But this doesn't have to happen.
There are ways to be prepared so that while you're quitting smoking, you don't end up swapping one problem for another.
Why does this happen? Nicotine gets into your system and boosts your adrenaline, triggering the "fight or flight" response.
This response represses your appetite and makes you feel less hungry.
But now that you have stopped smoking, you are no longer giving your body that artificial adrenaline boost.
If you incorporate this new knowledge into your quit smoking plan, you will be prepared to deal with this head on.
You should already start planning the healthy snacks you will eat, such as carrot sticks, celery, or fruit salad.
If you plan your meals ahead - including snacks - you will be prepared when hunger strikes and you won't reach for something quick and bad for you.
Eating is also a psychological response to your quitting.

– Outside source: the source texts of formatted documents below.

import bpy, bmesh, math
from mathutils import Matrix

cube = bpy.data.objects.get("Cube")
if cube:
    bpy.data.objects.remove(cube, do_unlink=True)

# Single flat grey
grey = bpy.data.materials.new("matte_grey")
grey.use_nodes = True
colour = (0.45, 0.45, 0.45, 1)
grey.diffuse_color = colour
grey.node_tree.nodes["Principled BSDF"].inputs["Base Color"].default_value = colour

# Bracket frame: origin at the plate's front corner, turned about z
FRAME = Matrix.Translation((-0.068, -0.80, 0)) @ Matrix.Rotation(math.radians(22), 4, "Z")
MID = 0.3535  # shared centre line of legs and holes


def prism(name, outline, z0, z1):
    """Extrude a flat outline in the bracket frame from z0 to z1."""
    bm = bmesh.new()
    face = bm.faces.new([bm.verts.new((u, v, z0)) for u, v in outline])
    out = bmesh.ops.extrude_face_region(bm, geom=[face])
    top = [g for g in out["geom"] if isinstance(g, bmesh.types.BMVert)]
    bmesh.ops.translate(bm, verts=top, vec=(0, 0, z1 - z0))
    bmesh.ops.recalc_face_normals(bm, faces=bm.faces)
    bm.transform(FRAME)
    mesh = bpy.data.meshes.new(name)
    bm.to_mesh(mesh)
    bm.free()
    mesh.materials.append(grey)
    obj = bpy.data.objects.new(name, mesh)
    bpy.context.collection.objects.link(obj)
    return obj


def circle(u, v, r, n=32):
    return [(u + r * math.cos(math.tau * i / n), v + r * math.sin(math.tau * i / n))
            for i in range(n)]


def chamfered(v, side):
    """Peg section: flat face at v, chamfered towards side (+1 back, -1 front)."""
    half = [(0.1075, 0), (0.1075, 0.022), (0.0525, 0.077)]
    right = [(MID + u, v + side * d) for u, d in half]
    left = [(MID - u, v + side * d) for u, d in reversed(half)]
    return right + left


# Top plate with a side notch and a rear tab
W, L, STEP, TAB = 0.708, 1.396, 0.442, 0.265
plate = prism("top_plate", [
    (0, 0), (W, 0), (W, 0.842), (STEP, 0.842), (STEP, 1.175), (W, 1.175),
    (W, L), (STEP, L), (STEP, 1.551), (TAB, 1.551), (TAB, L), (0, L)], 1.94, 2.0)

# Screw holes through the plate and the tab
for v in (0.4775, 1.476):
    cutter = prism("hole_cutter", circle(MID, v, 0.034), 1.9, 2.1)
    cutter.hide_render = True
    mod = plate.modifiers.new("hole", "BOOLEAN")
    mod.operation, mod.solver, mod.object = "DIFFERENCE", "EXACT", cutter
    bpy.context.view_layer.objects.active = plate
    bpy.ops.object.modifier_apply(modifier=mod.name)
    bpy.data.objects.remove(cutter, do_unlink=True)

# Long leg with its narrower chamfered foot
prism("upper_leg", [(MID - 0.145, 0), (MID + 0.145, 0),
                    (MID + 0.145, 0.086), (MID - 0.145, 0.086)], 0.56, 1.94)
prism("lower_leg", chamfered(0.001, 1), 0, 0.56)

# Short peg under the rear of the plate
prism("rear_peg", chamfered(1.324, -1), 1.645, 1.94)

You may decide to eat because you're now bored.
Or in need of comfort.
Turning food into your crutch is not the way! Enlist friends and family to help support you during this tough time.
Changing your routine to include regular exercise will ensure that you won't gain weight when you quit smoking.
Exercise releases endorphins, the happy chemicals.
So you will be in a better mood to fight the withdrawal symptoms! Exercise releases stress and improves your mood.
If you are preparing to quit smoking and haven't quit yet, start a regular exercise plan now, so that you will already have it in place while you're transitioning to a non-smoker.